- _What the exercise asks_
The line containing "for i in range(steps" marks the end: write out exactly every line from the first line of the data below through that line, and only those.

- _Source material_

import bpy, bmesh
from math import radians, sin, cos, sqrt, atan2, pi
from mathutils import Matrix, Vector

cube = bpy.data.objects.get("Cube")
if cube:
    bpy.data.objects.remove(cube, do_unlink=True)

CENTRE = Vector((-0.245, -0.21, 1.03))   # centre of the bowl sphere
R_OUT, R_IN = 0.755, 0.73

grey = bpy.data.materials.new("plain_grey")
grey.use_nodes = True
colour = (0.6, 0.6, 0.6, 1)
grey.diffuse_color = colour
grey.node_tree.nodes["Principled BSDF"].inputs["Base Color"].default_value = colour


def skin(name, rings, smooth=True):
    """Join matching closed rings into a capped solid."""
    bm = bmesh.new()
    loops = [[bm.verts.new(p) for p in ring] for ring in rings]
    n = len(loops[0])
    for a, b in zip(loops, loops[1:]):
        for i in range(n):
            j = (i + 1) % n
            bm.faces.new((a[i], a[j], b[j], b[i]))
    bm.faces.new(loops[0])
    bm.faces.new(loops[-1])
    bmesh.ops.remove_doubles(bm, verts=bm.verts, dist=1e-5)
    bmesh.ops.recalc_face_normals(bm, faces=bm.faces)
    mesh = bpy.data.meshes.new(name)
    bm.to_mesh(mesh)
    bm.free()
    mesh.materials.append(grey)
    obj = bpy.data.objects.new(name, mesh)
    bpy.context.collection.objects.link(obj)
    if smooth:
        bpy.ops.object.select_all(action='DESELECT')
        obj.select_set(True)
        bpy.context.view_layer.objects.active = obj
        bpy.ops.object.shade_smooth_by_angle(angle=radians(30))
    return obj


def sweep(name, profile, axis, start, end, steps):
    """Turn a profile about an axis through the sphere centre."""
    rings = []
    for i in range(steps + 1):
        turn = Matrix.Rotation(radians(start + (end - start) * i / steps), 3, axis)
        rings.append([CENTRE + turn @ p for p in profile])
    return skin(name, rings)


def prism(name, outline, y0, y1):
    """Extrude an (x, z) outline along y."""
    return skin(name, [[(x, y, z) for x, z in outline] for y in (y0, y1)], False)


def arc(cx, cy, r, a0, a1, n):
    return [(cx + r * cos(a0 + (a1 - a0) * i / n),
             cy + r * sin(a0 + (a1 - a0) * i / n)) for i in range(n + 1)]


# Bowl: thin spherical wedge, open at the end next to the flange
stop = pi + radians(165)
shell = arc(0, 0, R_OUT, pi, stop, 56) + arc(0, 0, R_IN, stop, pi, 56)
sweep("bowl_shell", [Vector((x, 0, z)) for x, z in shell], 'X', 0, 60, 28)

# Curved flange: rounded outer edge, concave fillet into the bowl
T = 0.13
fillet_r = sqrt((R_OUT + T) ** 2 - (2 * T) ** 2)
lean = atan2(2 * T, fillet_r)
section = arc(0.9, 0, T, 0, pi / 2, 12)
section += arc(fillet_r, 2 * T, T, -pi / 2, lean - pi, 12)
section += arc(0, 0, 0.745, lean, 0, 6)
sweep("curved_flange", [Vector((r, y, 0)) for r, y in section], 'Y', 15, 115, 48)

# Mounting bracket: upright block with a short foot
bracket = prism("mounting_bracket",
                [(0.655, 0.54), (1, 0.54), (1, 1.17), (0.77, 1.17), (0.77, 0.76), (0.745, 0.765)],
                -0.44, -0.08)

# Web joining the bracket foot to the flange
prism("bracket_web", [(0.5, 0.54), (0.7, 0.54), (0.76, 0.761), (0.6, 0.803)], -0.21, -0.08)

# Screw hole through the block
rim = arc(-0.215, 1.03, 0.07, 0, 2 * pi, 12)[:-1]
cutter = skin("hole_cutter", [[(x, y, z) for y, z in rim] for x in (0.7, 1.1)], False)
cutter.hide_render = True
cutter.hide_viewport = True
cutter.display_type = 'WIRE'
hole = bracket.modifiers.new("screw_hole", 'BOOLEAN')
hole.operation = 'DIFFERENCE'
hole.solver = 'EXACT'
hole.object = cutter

- _Written reply_
import bpy, bmesh
from math import radians, sin, cos, sqrt, atan2, pi
from mathutils import Matrix, Vector

cube = bpy.data.objects.get("Cube")
if cube:
    bpy.data.objects.remove(cube, do_unlink=True)

CENTRE = Vector((-0.245, -0.21, 1.03))   # centre of the bowl sphere
R_OUT, R_IN = 0.755, 0.73

grey = bpy.data.materials.new("plain_grey")
grey.use_nodes = True
colour = (0.6, 0.6, 0.6, 1)
grey.diffuse_color = colour
grey.node_tree.nodes["Principled BSDF"].inputs["Base Color"].default_value = colour


def skin(name, rings, smooth=True):
    """Join matching closed rings into a capped solid."""
    bm = bmesh.new()
    loops = [[bm.verts.new(p) for p in ring] for ring in rings]
    n = len(loops[0])
    for a, b in zip(loops, loops[1:]):
        for i in range(n):
            j = (i + 1) % n
            bm.faces.new((a[i], a[j], b[j], b[i]))
    bm.faces.new(loops[0])
    bm.faces.new(loops[-1])
    bmesh.ops.remove_doubles(bm, verts=bm.verts, dist=1e-5)
    bmesh.ops.recalc_face_normals(bm, faces=bm.faces)
    mesh = bpy.data.meshes.new(name)
    bm.to_mesh(mesh)
    bm.free()
    mesh.materials.append(grey)
    obj = bpy.data.objects.new(name, mesh)
    bpy.context.collection.objects.link(obj)
    if smooth:
        bpy.ops.object.select_all(action='DESELECT')
        obj.select_set(True)
        bpy.context.view_layer.objects.active = obj
        bpy.ops.object.shade_smooth_by_angle(angle=radians(30))
    return obj


def sweep(name, profile, axis, start, end, steps):
    """Turn a profile about an axis through the sphere centre."""
    rings = []
    for i in range(steps + 1):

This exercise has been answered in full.